Breaking news: sorry Twitter, journalism still wins out
Two things happened in London in the space of 24 hours that, once again, had me – and plenty of others – musing on the role of Twitter as a channel for breaking news.
On Thursday 26 April, there was an incident on the Bakerloo line of the London Underground (that’s the brown one).
I learned about it first thanks to twitter. But here’s what I learned. I learned that something had happened – it might have been a tube train crash, or a collapsed tunnel, or a train might have hit a bulge in the wall of a tunnel, or the tunnel might be flooded, or some plasterwork might have fallen off the tunnel walls onto the track, or there might have been a terrorist attack.

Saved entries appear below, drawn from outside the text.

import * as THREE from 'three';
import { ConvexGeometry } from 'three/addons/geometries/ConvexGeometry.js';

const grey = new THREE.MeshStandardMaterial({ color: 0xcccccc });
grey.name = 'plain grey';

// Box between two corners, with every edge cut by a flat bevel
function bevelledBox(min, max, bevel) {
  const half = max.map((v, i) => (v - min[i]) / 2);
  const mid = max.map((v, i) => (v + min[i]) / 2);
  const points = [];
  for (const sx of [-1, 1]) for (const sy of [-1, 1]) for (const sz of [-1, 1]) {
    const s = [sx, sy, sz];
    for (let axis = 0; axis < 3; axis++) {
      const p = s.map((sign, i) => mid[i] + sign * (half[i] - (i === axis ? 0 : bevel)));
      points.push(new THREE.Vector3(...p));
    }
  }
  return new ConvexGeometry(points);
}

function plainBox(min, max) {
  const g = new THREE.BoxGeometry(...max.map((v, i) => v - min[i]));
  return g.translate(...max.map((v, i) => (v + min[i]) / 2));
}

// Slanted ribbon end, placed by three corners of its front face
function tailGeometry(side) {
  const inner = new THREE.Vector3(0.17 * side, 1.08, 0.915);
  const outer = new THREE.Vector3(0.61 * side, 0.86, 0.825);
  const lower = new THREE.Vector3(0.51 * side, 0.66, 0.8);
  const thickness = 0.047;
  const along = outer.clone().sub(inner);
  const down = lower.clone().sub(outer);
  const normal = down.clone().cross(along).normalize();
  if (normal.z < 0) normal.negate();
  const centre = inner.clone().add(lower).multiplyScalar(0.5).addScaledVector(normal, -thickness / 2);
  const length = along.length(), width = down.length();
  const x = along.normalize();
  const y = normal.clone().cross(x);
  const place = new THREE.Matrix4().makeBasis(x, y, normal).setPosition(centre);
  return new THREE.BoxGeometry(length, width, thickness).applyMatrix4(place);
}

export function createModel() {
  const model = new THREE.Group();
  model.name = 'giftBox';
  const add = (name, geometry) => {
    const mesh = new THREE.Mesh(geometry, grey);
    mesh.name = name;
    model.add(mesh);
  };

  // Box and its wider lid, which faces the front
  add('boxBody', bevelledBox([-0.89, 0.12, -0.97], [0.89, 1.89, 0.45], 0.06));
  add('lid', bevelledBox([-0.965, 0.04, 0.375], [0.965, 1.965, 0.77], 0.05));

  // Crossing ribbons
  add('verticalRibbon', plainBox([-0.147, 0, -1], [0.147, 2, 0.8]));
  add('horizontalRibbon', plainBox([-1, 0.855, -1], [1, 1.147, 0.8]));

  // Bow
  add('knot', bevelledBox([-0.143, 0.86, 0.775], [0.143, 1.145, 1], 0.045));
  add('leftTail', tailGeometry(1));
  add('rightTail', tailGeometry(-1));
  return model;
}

My, what a lot of things I learned from Twitter that morning.
I looked online at some reputable news providers’ websites to see what I might learn from them. It took a while for the news to appear on the likes of the BBC or the Evening Standard websites. As is right and proper.
On Friday 27 April, news broke on Twitter that there had been a bomb scare on Tottenham Court Road (a very busy shopping street, complete with a major theatre, lots of offices, pubs, restaurants etc, and a tube station that was featured in An American Werewolf in London). There were pics too.

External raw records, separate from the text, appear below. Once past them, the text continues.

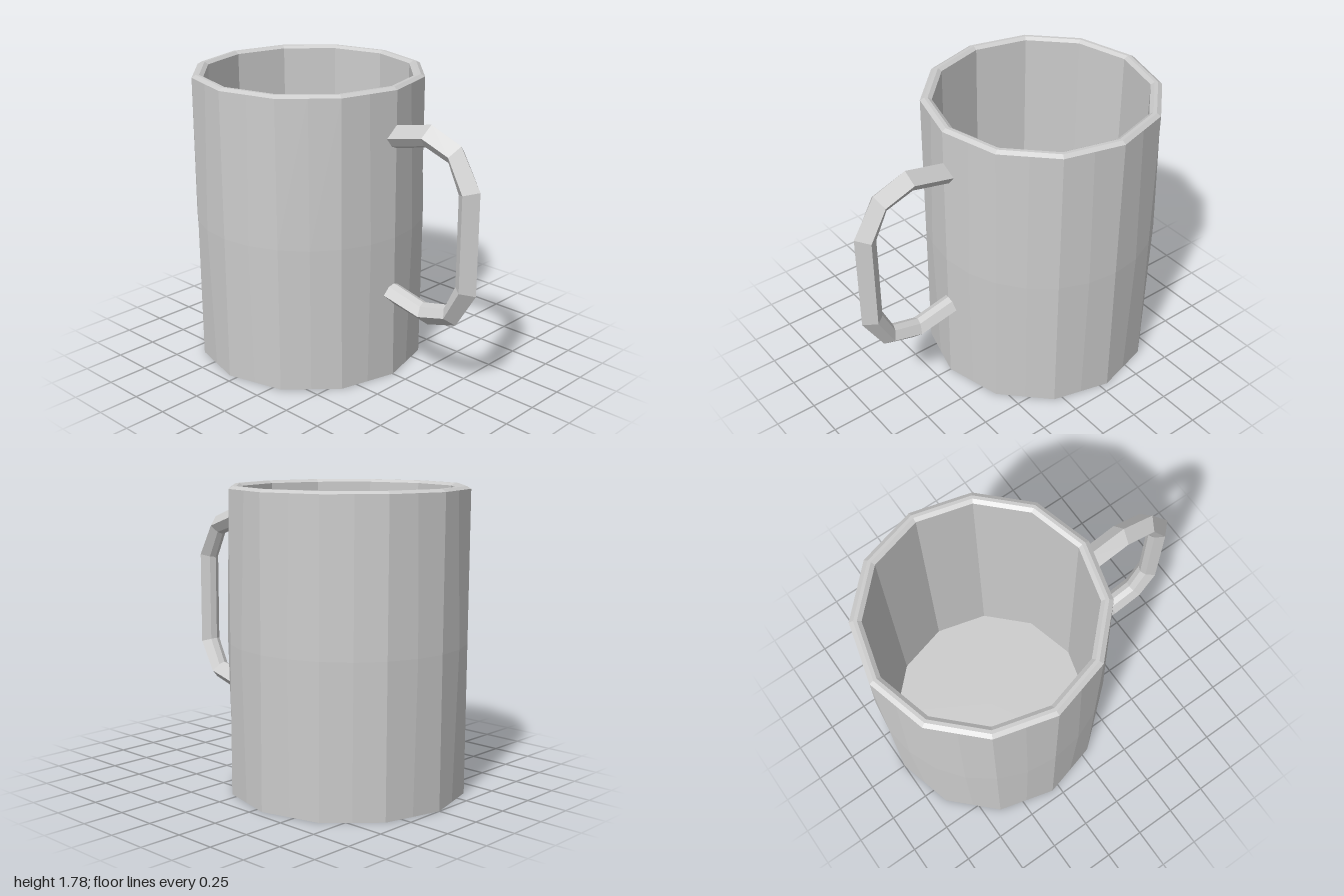
import * as THREE from 'three';

const material = new THREE.MeshStandardMaterial({ color: 0xcccccc });

// Joins successive closed loops of points with flat-shaded quads.
function skin(name, loops) {
  const positions = [], normals = [];
  for (let i = 0; i < loops.length - 1; i++) {
    const n = loops[i].length;
    for (let j = 0; j < n; j++) {
      const k = (j + 1) % n;
      const a = loops[i][j], b = loops[i][k], c = loops[i + 1][k], d = loops[i + 1][j];
      const normal = c.clone().sub(a).cross(d.clone().sub(b)).normalize();
      for (const p of [a, b, c, a, c, d]) {
        positions.push(p.x, p.y, p.z);
        normals.push(normal.x, normal.y, normal.z);
      }
    }
  }
  const geometry = new THREE.BufferGeometry();
  geometry.setAttribute('position', new THREE.Float32BufferAttribute(positions, 3));
  geometry.setAttribute('normal', new THREE.Float32BufferAttribute(normals, 3));
  const mesh = new THREE.Mesh(geometry, material);
  mesh.name = name;
  return mesh;
}

// Twelve-sided ring with a point in the middle of each side;
// a round ring pushes those middle points out to the full radius.
function ring(radius, y, round = false) {
  const points = [];
  for (let j = 0; j < 24; j++) {
    const angle = j * Math.PI / 12;
    const r = j % 2 && !round ? radius * Math.cos(Math.PI / 12) : radius;
    points.push(new THREE.Vector3(r * Math.cos(angle), y, -r * Math.sin(angle)));
  }
  return points;
}

export function createModel() {
  const model = new THREE.Group();
  model.name = 'mug';

  // Cup: outer wall with base, bevelled rim, hollow inside
  const cup = new THREE.Group();
  cup.name = 'cup';
  cup.position.x = -0.3;
  cup.add(
    skin('outerWall', [ring(0, 0), ring(0.7, 0), ring(0.7, 0.89, true), ring(0.7, 1.77)]),
    skin('rim', [ring(0.7, 1.77), ring(0.675, 1.785), ring(0.655, 1.785), ring(0.632, 1.77)]),
    skin('inside', [ring(0.632, 1.77), ring(0.632, 0.07), ring(0, 0.07)])
  );
  model.add(cup);

  // Handle: outer and inner ridge lines, from the top joint to the bottom one
  const outer = [[0.36, 1.56], [0.65, 1.62], [0.86, 1.54], [1, 1.31], [1, 0.7], [0.865, 0.48], [0.66, 0.42], [0.36, 0.475]];
  const inner = [[0.36, 1.425], [0.625, 1.485], [0.795, 1.43], [0.865, 1.275], [0.865, 0.74], [0.795, 0.59], [0.625, 0.55], [0.36, 0.61]];
  // Cross-section: share of the way from outer to inner ridge, and z
  const section = [[0, 0], [0.5, 0.07], [0.88, 0.035], [1, 0], [0.88, -0.035], [0.5, -0.07]];
  const loops = outer.map(([ox, oy], i) => section.map(([t, z]) => new THREE.Vector3(
    THREE.MathUtils.lerp(ox, inner[i][0], t),
    THREE.MathUtils.lerp(oy, inner[i][1], t),
    z
  )));
  model.add(skin('handle', loops));

  return model;
}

Someone observed that the bomb scare (which during the time I was writing this piece morphed into a hostage situation) had been trending on Twitter for half an hour, but still no mention on the mainstream news sites…. prompting one person to ask “do we need 24hr news channels anymore?” (@mattaudley)
But I like this tweet best: “What the hell is going on at #tcr?!? The bazillion varied reports are bloody confusing!” (@/betti_ttt)

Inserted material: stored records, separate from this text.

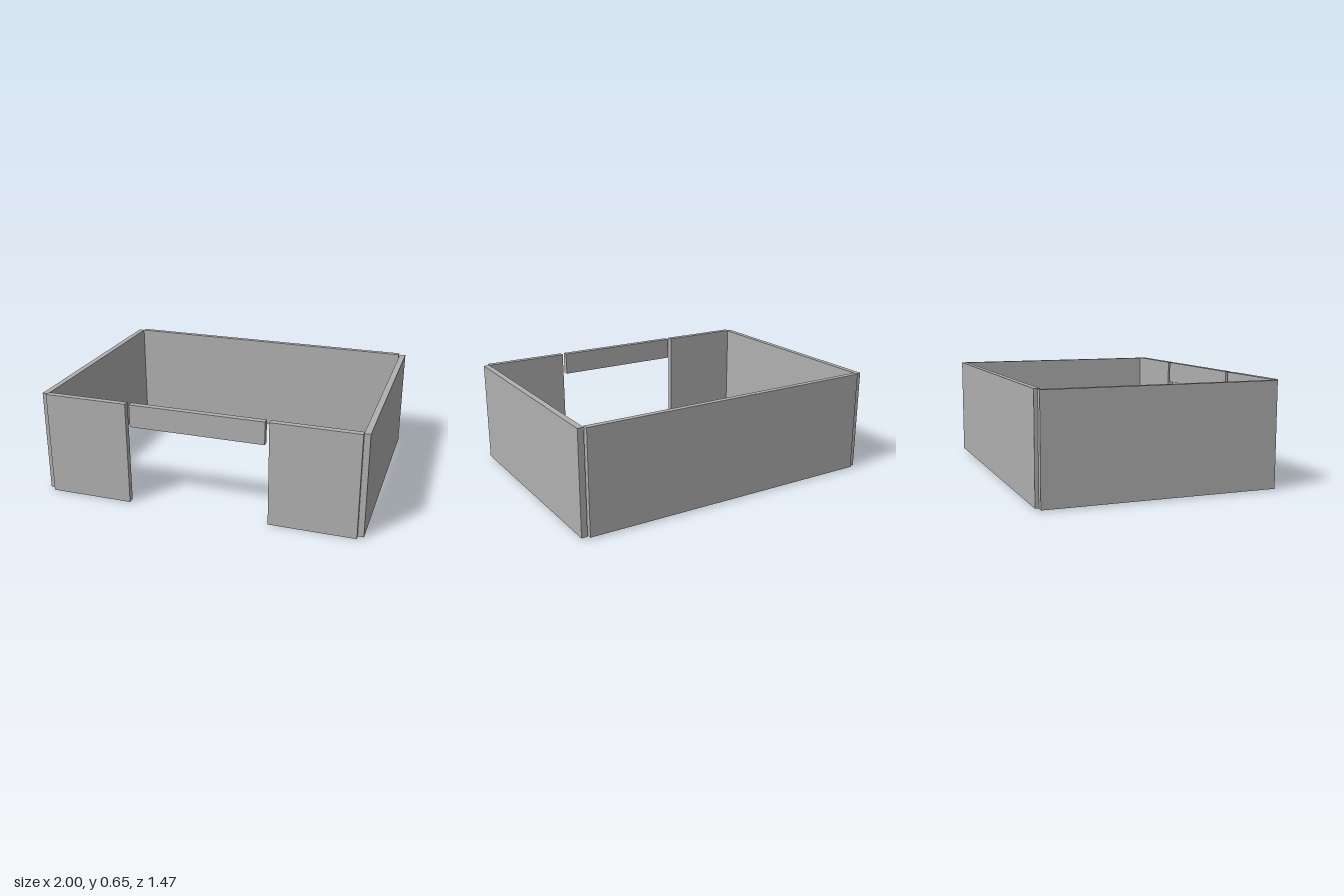
import * as THREE from 'three';

export function createModel() {
  const model = new THREE.Group();
  const wallGrey = new THREE.MeshStandardMaterial({ color: 0xb0b0b0 });
  wallGrey.name = 'wallGrey';

  // A flat wall panel given by its extents on each axis
  function panel(name, [x0, x1], [y0, y1], [z0, z1]) {
    const mesh = new THREE.Mesh(new THREE.BoxGeometry(x1 - x0, y1 - y0, z1 - z0), wallGrey);
    mesh.position.set((x0 + x1) / 2, (y0 + y1) / 2, (z0 + z1) / 2);
    mesh.name = name;
    model.add(mesh);
  }

  const top = 0.647;
  const frontZ = [0.695, 0.733];

  // Long side walls
  panel('leftWall', [0.963, 1], [0.006, top - 0.003], [-0.713, 0.711]);
  panel('rightWall', [-1, -0.963], [0.006, top - 0.003], [-0.713, 0.711]);

  // Back wall
  panel('backWall', [-0.958, 0.956], [0.008, top], [-0.733, -0.699]);

  // Front wall: two panels with a doorway and a lintel between them
  panel('frontLeftPanel', [0.438, 0.964], [0, top], frontZ);
  panel('frontRightPanel', [-0.965, -0.443], [0, top], frontZ);
  panel('doorLintel', [-0.417, 0.413], [0.506, top], frontZ);

  return model;
}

The story was still developing while I was writing, but this is the BBC’s take on it. And as of the time I published this piece, there were no reports of injuries – I can only hope that stays the case.
Responsible journalism demands that stories are confirmed (“stood up” in the vernacular). That you have more than one source to corroborate the lead or rumour, and that you explore the facts. At its heart the job of the journalist is to find out what is actually going on and present people with reliable facts*. Otherwise news is nothing more than a lot of rumour and speculation.
There is (and will always be) a role for traditional journalism and regular news outlets – it’s in cutting through the confusion and presenting people with the facts.
That’s something Twitter will never be able to do, because even if one tweet gets immediately to the heart of the matter, the next 50 might offer nothing but fear, uncertainty and doubt. And how on earth is one to tell the difference.
* footnote: anyone who tells you journalism is all about getting to “the truth” is either a self-aggrandising liar, or a fool.